• Exercise
Look over the lines below. Report each one that includes the string "rings".

• Data listing
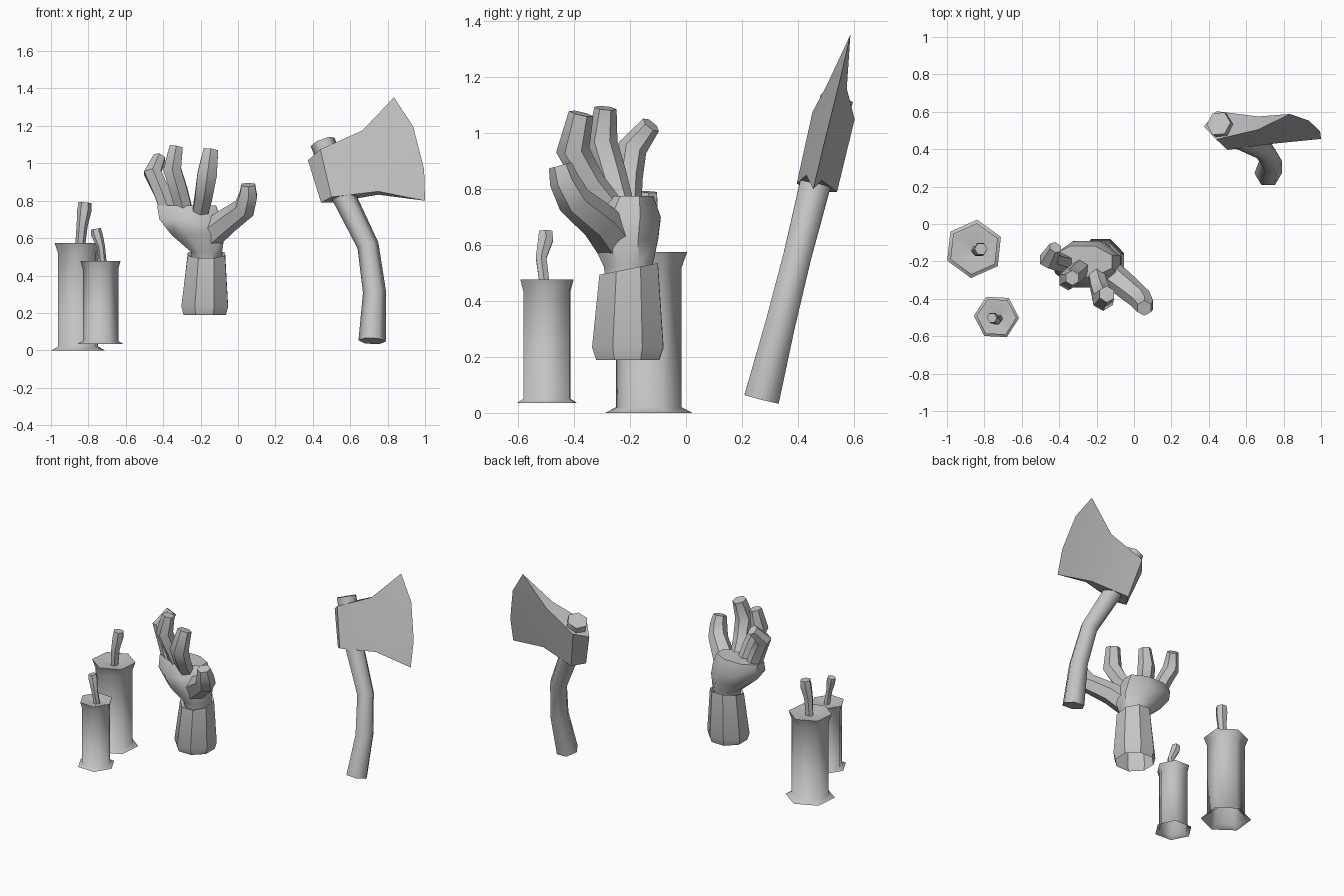
import bpy, bmesh, math
from mathutils import Vector

if "Cube" in bpy.data.objects:
    bpy.data.objects.remove(bpy.data.objects["Cube"])

grey = bpy.data.materials.new("plain_grey")
grey.diffuse_color = (0.55, 0.55, 0.55, 1)
grey.use_nodes = True
grey.node_tree.nodes["Principled BSDF"].inputs["Base Color"].default_value = grey.diffuse_color


def finish(name, bm, angle):
    bmesh.ops.recalc_face_normals(bm, faces=bm.faces)
    mesh = bpy.data.meshes.new(name)
    bm.to_mesh(mesh)
    bm.free()
    mesh.materials.append(grey)
    ob = bpy.data.objects.new(name, mesh)
    bpy.context.collection.objects.link(ob)
    bpy.ops.object.select_all(action='DESELECT')
    ob.select_set(True)
    bpy.context.view_layer.objects.active = ob
    bpy.ops.object.shade_smooth_by_angle(angle=math.radians(angle))
    return ob


def loft(name, rings, angle, cap_start=True, cap_end=True):
    """Skin a stack of equal-length point rings."""
    bm = bmesh.new()
    rows = [[bm.verts.new(p) for p in ring] for ring in rings]
    n = len(rows[0])
    for a, b in zip(rows, rows[1:]):
        for i in range(n):
            j = (i + 1) % n
            bm.faces.new((a[i], a[j], b[j], b[i]))
    if cap_start:
        bm.faces.new(rows[0][::-1])
    if cap_end:
        bm.faces.new(rows[-1])
    return finish(name, bm, angle)


def ellipse(cx, cy, z, rx, ry, sides, turn=0, slope=0):
    """Horizontal ring; slope tilts it along y."""
    pts = []
    for i in range(sides):
        a = math.radians(turn) + math.tau * i / sides
        y = ry * math.sin(a)
        pts.append((cx + rx * math.cos(a), cy + y, z + slope * y))
    return pts


def tube(name, path, sides, angle, turn=0):
    """Bent, tapered rod through (x, y, z, radius) points."""
    pts = [Vector(p[:3]) for p in path]
    rings = []
    for k, p in enumerate(pts):
        t = Vector((0, 0, 0))
        if k > 0:
            t += (p - pts[k - 1]).normalized()
        if k < len(pts) - 1:
            t += (pts[k + 1] - p).normalized()
        t.normalize()
        v = t.cross(Vector((1, 0, 0))).normalized()
        u = v.cross(t)
        ring = []
        for i in range(sides):
            a = math.radians(turn) + math.tau * i / sides
            ring.append(p + path[k][3] * (u * math.cos(a) + v * math.sin(a)))
        rings.append(ring)
    return loft(name, rings, angle)


def candle(name, x, y, turn, profile, wick):
    """Hexagonal candle with flared foot, flared rim and dished top."""
    rings = [ellipse(x, y, z, r, r, 6, turn) for r, z in profile]
    loft(name, rings, 61, cap_start=False)
    tube(name + "_wick", wick, 6, 40)


# Candles
candle("tall_candle", -0.855, -0.133, 24,
       [(.157, 0), (.118, .02), (.118, .52), (.138, .575), (.118, .575), (.03, .555)],
       [(-.845, -.14, .55, .026), (-.833, -.145, .67, .03),
        (-.822, -.135, .745, .038), (-.818, -.133, .79, .034)])
candle("short_candle", -0.735, -0.497, -3,
       [(.121, .035), (.095, .05), (.095, .435), (.107, .477), (.092, .477), (.025, .46)],
       [(-.722, -.505, .455, .021), (-.733, -.518, .555, .022),
        (-.755, -.502, .62, .031), (-.76, -.502, .65, .027)])

# Glove cuff, open underneath
loft("cuff", [ellipse(-.178, -.208, .19, .122, .122, 8, 22),
              ellipse(-.178, -.208, .235, .135, .138, 8, 22),
              ellipse(-.169, -.205, .515, .108, .113, 8, 22, .2),
              ellipse(-.165, -.205, .505, .085, .088, 8, 22, .2)],
     40, cap_start=False, cap_end=False)

# Palm flaring up from the wrist to the knuckles
loft("palm", [ellipse(-.165, -.205, .49, .088, .09, 8, 22, .2),
              ellipse(-.168, -.205, .53, .09, .095, 8, 22, .1),
              ellipse(-.215, -.22, .62, .155, .13, 8, 22),
              ellipse(-.255, -.215, .70, .178, .135, 8, 22),
              ellipse(-.275, -.20, .775, .17, .09, 8, 22)], 45)

# Fingers and thumb
digits = {
    "outer_finger": [(-.36, -.21, .72, .05), (-.405, -.205, .84, .05),
                     (-.457, -.19, .95, .052), (-.42, -.125, 1.03, .036)],
    "middle_finger": [(-.28, -.23, .72, .05), (-.315, -.265, .85, .053),
                      (-.352, -.30, .97, .055), (-.33, -.288, 1.09, .04)],
    "first_finger": [(-.21, -.24, .70, .045), (-.185, -.34, .82, .053),
                     (-.165, -.405, .94, .06), (-.145, -.375, 1.07, .045)],
    "thumb": [(-.17, -.24, .60, .08), (-.07, -.31, .685, .07),
              (.035, -.40, .76, .062), (.055, -.435, .83, .054),
              (.055, -.45, .885, .042)],
}
for name, path in digits.items():
    tube(name, path, 6, 45, 30)


# Axe handle, leaning back with height
def lean(z):
    return .258 + .25 * z


handle = [(.717, .05, .073), (.73, .31, .062), (.695, .56, .058),
          (.567, .82, .064), (.452, 1.115, .068)]
tube("axe_handle", [(x, lean(z), z, r) for x, z, r in handle], 6, 61)

# Axe head: lower and upper outline rows around a wrapped back and wedge blade
bm = bmesh.new()
low = [bm.verts.new(p) for p in ((.444, .455, .79), (.50, .396, .82),
                                 (.75, .43, .85), (1, .455, .80),
                                 (.75, .485, .832), (.50, .54, .79))]
top = [bm.verts.new(p) for p in ((.374, .520, 1.016), (.44, .452, 1.075),
                                 (.665, .505, 1.175), (.834, .588, 1.353),
                                 (.665, .575, 1.16), (.44, .603, 1.05))]
edge = [bm.verts.new((x, lean(z) - .005, z)) for x, z in ((.995, .968), (.936, 1.198))]
for i in (0, 1, 4, 5):
    j = (i + 1) % 6
    bm.faces.new((low[i], low[j], top[j], top[i]))
for side in (2, 4):  # blade cheeks meeting at the cutting edge
    bm.faces.new((low[side], low[3], edge[0]))
    bm.faces.new((low[side], edge[0], edge[1], top[side]))
    bm.faces.new((top[side], edge[1], top[3]))
for row in (low, top):
    bm.faces.new((row[0], row[1], row[5]))
    bm.faces.new((row[1], row[2], row[4], row[5]))
    bm.faces.new((row[2], row[3], row[4]))
finish("axe_head", bm, 25)
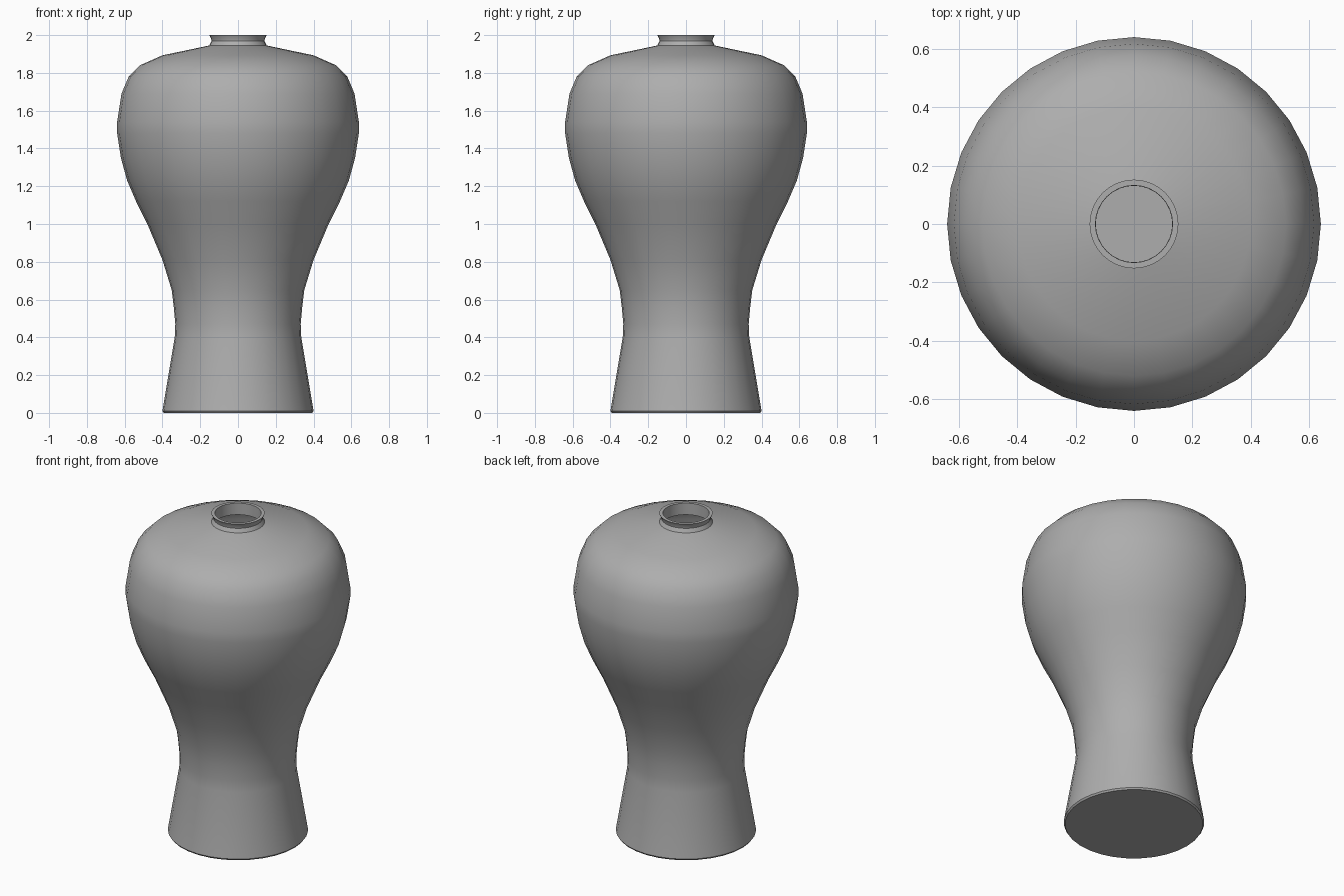
import bpy, bmesh, math

if "Cube" in bpy.data.objects:
    bpy.data.objects.remove(bpy.data.objects["Cube"])

SEGMENTS = 32
WALL = 0.02

# Outer body silhouette (radius, height), foot to shoulder
body = [(0.40, 0.01), (0.335, 0.40), (0.332, 0.47), (0.34, 0.56), (0.351, 0.65),
        (0.40, 0.81), (0.48, 1.0), (0.54, 1.12), (0.587, 1.23), (0.62, 1.35),
        (0.64, 1.48), (0.64, 1.54), (0.617, 1.69), (0.579, 1.78), (0.52, 1.84),
        (0.40, 1.893)]

# Neck and lip, outside then straight down the inside
neck = [(0.152, 1.945), (0.14, 1.968), (0.142, 1.98), (0.152, 2.0),
        (0.132, 2.0), (0.131, 1.928)]

# Inner wall: body silhouette offset inward, shoulder to floor
inner = []
for i in range(len(body) - 1, 0, -1):
    (r0, z0), (r1, z1) = body[i - 1], body[min(i + 1, len(body) - 1)]
    length = math.hypot(r1 - r0, z1 - z0)
    r, z = body[i]
    inner.append((r - WALL * (z1 - z0) / length, z + WALL * (r1 - r0) / length))
inner.append((0.375, 0.03))

profile = [(0, 0), (0.393, 0)] + body + neck + inner + [(0, 0.03)]

# Lathe the profile around z
bm = bmesh.new()
verts = [bm.verts.new((r, 0, z)) for r, z in profile]
edges = [bm.edges.new(pair) for pair in zip(verts, verts[1:])]
bmesh.ops.spin(bm, geom=verts + edges, cent=(0, 0, 0), axis=(0, 0, 1),
               angle=2 * math.pi, steps=SEGMENTS)
bmesh.ops.remove_doubles(bm, verts=bm.verts, dist=0.0005)
bmesh.ops.recalc_face_normals(bm, faces=bm.faces)
mesh = bpy.data.meshes.new("vase")
bm.to_mesh(mesh)
bm.free()

vase = bpy.data.objects.new("vase", mesh)
bpy.context.collection.objects.link(vase)
bpy.context.view_layer.objects.active = vase
vase.select_set(True)
bpy.ops.object.shade_smooth_by_angle(angle=math.radians(30))

# Dark grey glaze
glaze = bpy.data.materials.new("dark_grey_glaze")
glaze.diffuse_color = (0.42, 0.42, 0.42, 1)
glaze.use_nodes = True
glaze.node_tree.nodes["Principled BSDF"].inputs["Base Color"].default_value = glaze.diffuse_color
mesh.materials.append(glaze)
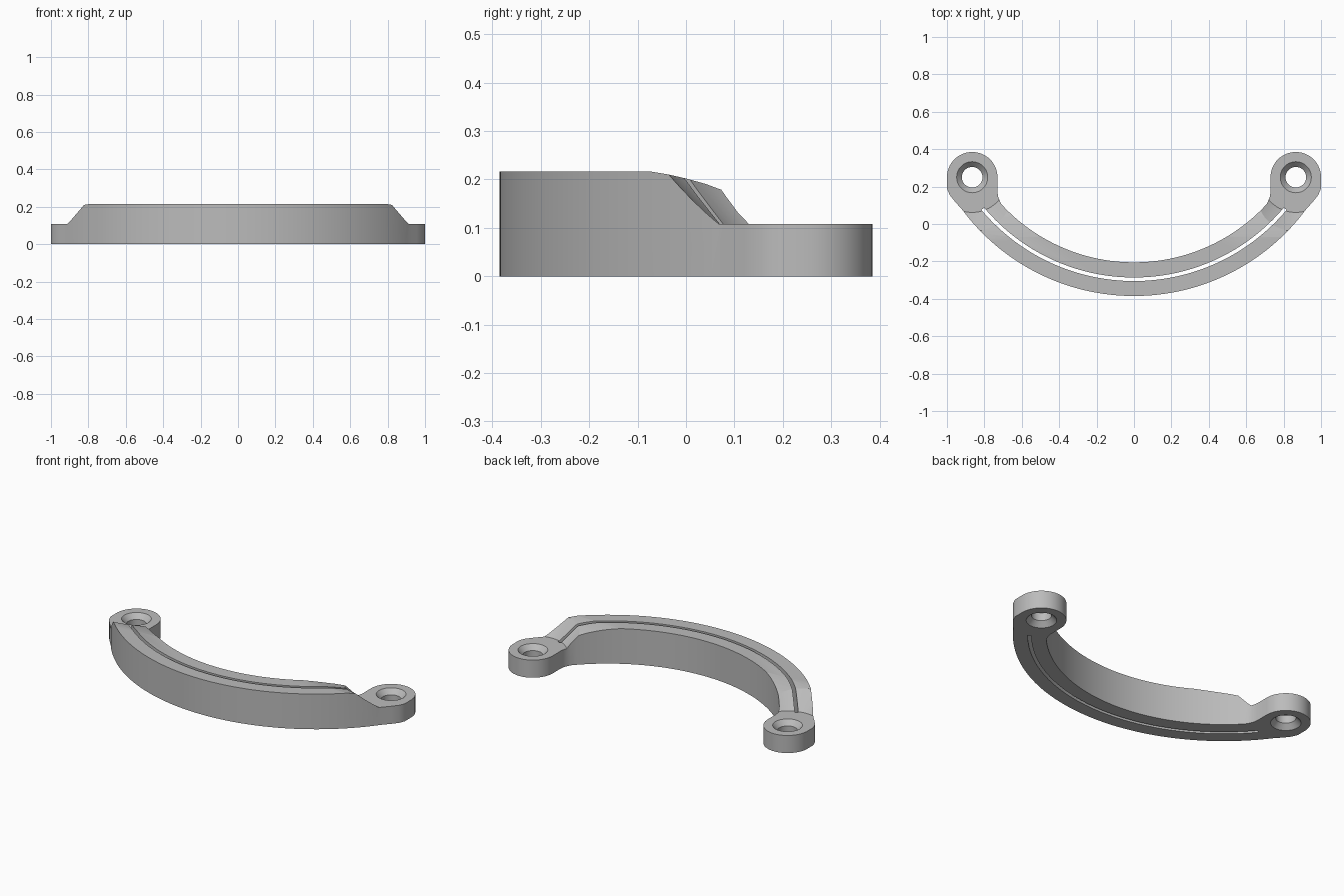
import bpy, bmesh
from math import sin, cos, radians, pi
from mathutils import Matrix

if "Cube" in bpy.data.objects:
    bpy.data.objects.remove(bpy.data.objects["Cube"])

HEIGHT, TAB_H = 0.216, 0.108
ARC_Y, R_OUT, R_IN = 0.76, 1.145, 0.965
BOSS_X, BOSS_Y, BOSS_R = 0.865, 0.25, 0.135

grey = bpy.data.materials.new("plain grey")
grey.use_nodes = True
grey.diffuse_color = (0.5, 0.5, 0.5, 1)
grey.node_tree.nodes["Principled BSDF"].inputs["Base Color"].default_value = (0.5, 0.5, 0.5, 1)


def finish(name, bm):
    bmesh.ops.recalc_face_normals(bm, faces=bm.faces)
    mesh = bpy.data.meshes.new(name)
    bm.to_mesh(mesh)
    bm.free()
    mesh.materials.append(grey)
    obj = bpy.data.objects.new(name, mesh)
    bpy.context.collection.objects.link(obj)
    return obj


def prism(name, points, low, high, matrix=Matrix()):
    bm = bmesh.new()
    face = bm.faces.new([bm.verts.new((x, y, low)) for x, y in points])
    side = bmesh.ops.extrude_face_region(bm, geom=[face])["geom"]
    verts = [v for v in side if isinstance(v, bmesh.types.BMVert)]
    bmesh.ops.translate(bm, verts=verts, vec=(0, 0, high - low))
    bm.transform(matrix)
    return finish(name, bm)


def lathe(name, profile, x, y, steps=64):
    bm = bmesh.new()
    rings = [[bm.verts.new((x + r * cos(2 * pi * i / steps), y + r * sin(2 * pi * i / steps), z))
              for i in range(steps)] for r, z in profile]
    for a, b in zip(rings, rings[1:]):
        for i in range(steps):
            j = (i + 1) % steps
            bm.faces.new((a[i], a[j], b[j], b[i]))
    bm.faces.new(rings[0])
    bm.faces.new(rings[-1])
    return finish(name, bm)


def arc(r, start, end, steps):
    # Angles are measured from the front of the bow
    angles = [radians(start + (end - start) * i / steps) for i in range(steps + 1)]
    return [(r * sin(a), ARC_Y - r * cos(a)) for a in angles]


# Outline of the bow with a round lug at each end
lug = [(0.955, 0.117), (0.985, 0.155), (1.0, 0.19)]
lug += [(BOSS_X + BOSS_R * cos(pi * i / 32), BOSS_Y + BOSS_R * sin(pi * i / 32)) for i in range(33)]
lug += [(0.73, 0.17), (0.725, 0.14), (0.71, 0.108)]
outline = arc(R_OUT, -53.5, 53.5, 64) + lug + arc(R_IN, 45.5, -45.5, 64)
outline += [(-x, y) for x, y in reversed(lug)]
handle = prism("curved_handle", outline, 0, HEIGHT)

# Narrow slot along the bow
slot = arc(1.065, -50, 50, 64) + arc(1.046, 50, -50, 64)
cutters = [prism("slot_cutter", slot, -0.1, 0.4)]

# Gentle dip of the top towards the ends, swept along x
dip = [(-0.07, HEIGHT), (-0.035, 0.21), (0, 0.202), (0.04, 0.191),
       (0.075, 0.178), (0.25, 0.11), (0.5, 0.11), (0.5, 0.4), (-0.07, 0.4)]
along_x = Matrix(((0, 0, 1, 0), (1, 0, 0, 0), (0, 1, 0, 0), (0, 0, 0, 1)))
cutters.append(prism("dip_cutter", dip, -1.2, 1.2, along_x))

# Conical clearance over each lug and a hole countersunk on both sides
for side in (-1, 1):
    cutters.append(lathe("clearance_cutter", [(0.188, TAB_H), (0.358, 0.28)], side * BOSS_X, BOSS_Y))
    hole = [(0.083, -0.05), (0.083, 0), (0.055, 0.03), (0.055, TAB_H - 0.03),
            (0.083, TAB_H), (0.083, 0.2)]
    cutters.append(lathe("hole_cutter", hole, side * BOSS_X, BOSS_Y))

bpy.context.view_layer.objects.active = handle
handle.select_set(True)
for cutter in cutters:
    mod = handle.modifiers.new("cut", "BOOLEAN")
    mod.operation = "DIFFERENCE"
    mod.solver = "EXACT"
    mod.object = cutter
    bpy.ops.object.modifier_apply(modifier=mod.name)
    bpy.data.objects.remove(cutter)

bpy.ops.object.shade_smooth_by_angle(angle=radians(25))
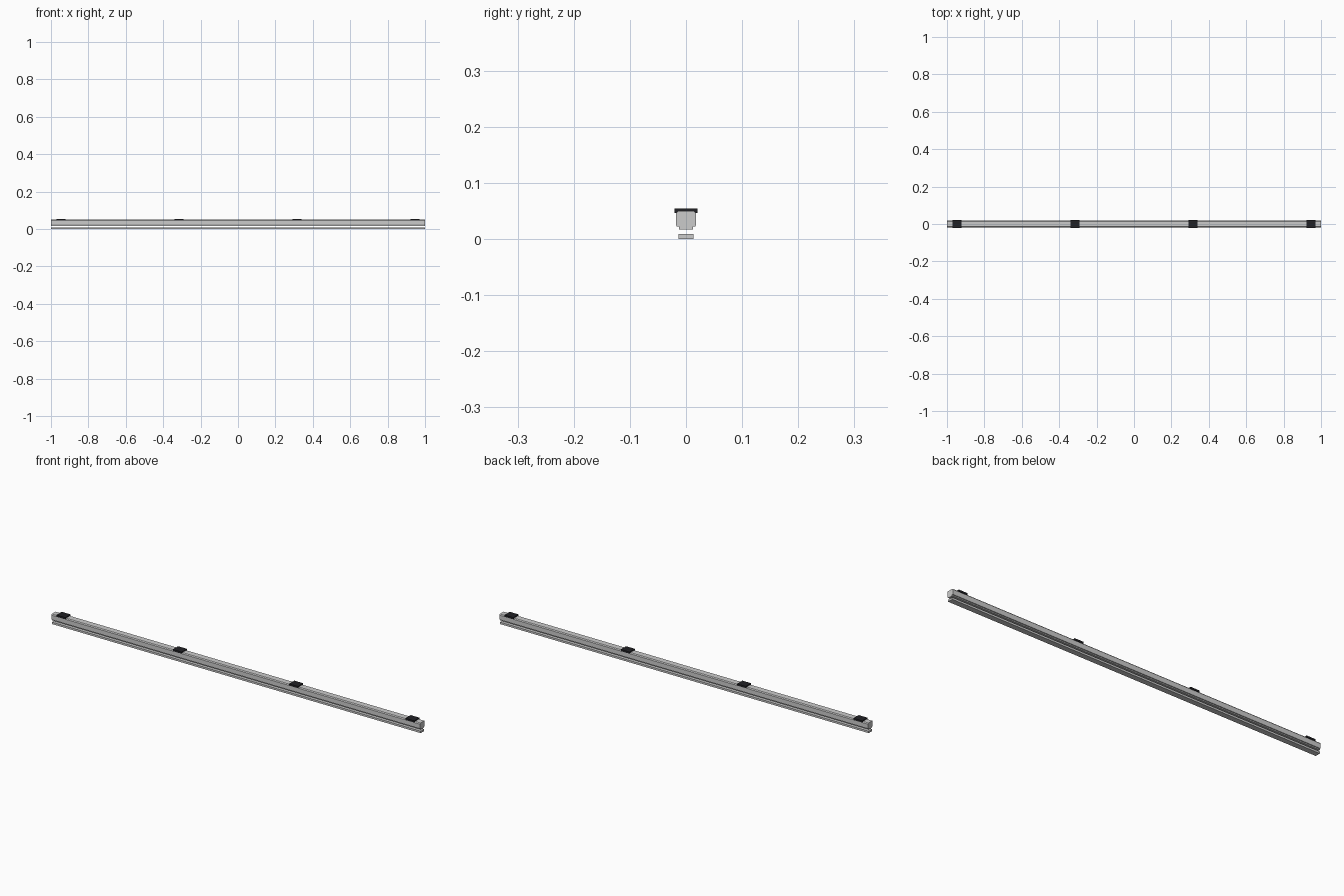
import bpy, bmesh

if "Cube" in bpy.data.objects:
    bpy.data.objects.remove(bpy.data.objects["Cube"])

dark = bpy.data.materials.new("black_plastic")
dark.diffuse_color = (0.015, 0.015, 0.018, 1)
dark.use_nodes = True
dark.node_tree.nodes["Principled BSDF"].inputs["Base Color"].default_value = dark.diffuse_color


def extrude_x(name, half, x0, x1, mat=None):
    """Extrude a mirrored cross-section (half profile of y, z points, bottom to top) along x."""
    profile = half + [(-y, z) for y, z in reversed(half)]
    bm = bmesh.new()
    face = bm.faces.new([bm.verts.new((x0, y, z)) for y, z in profile])
    ext = bmesh.ops.extrude_face_region(bm, geom=[face])
    moved = [v for v in ext["geom"] if isinstance(v, bmesh.types.BMVert)]
    bmesh.ops.translate(bm, verts=moved, vec=(x1 - x0, 0, 0))
    bmesh.ops.recalc_face_normals(bm, faces=bm.faces)
    mesh = bpy.data.meshes.new(name)
    bm.to_mesh(mesh)
    bm.free()
    ob = bpy.data.objects.new(name, mesh)
    bpy.context.collection.objects.link(ob)
    if mat:
        mesh.materials.append(mat)
    return ob


# Rail body with narrow lower lip and chamfered top
extrude_x("rail_body", [(0.0125, 0.0175), (0.0125, 0.0225), (0.0165, 0.0225), (0.018, 0.025),
                        (0.018, 0.0455), (0.0145, 0.050)], -1, 1)

# Separate flat strip running below the rail
extrude_x("lower_strip", [(0.0135, 0.0), (0.0135, 0.0095)], -1, 1)

# Four evenly spaced mounting pads on top
for i in range(4):
    x = -0.946 + i * 0.6307
    extrude_x(f"mounting_pad_{i + 1}", [(0.0205, 0.0462), (0.0205, 0.0548)],
              x - 0.024, x + 0.024, dark)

• Written response
def loft(name, rings, angle, cap_start=True, cap_end=True):
    """Skin a stack of equal-length point rings."""
    rows = [[bm.verts.new(p) for p in ring] for ring in rings]
    rings = []
        rings.append(ring)
    return loft(name, rings, angle)
    rings = [ellipse(x, y, z, r, r, 6, turn) for r, z in profile]
    loft(name, rings, 61, cap_start=False)
    rings = [[bm.verts.new((x + r * cos(2 * pi * i / steps), y + r * sin(2 * pi * i / steps), z))
    for a, b in zip(rings, rings[1:]):
    bm.faces.new(rings[0])
    bm.faces.new(rings[-1])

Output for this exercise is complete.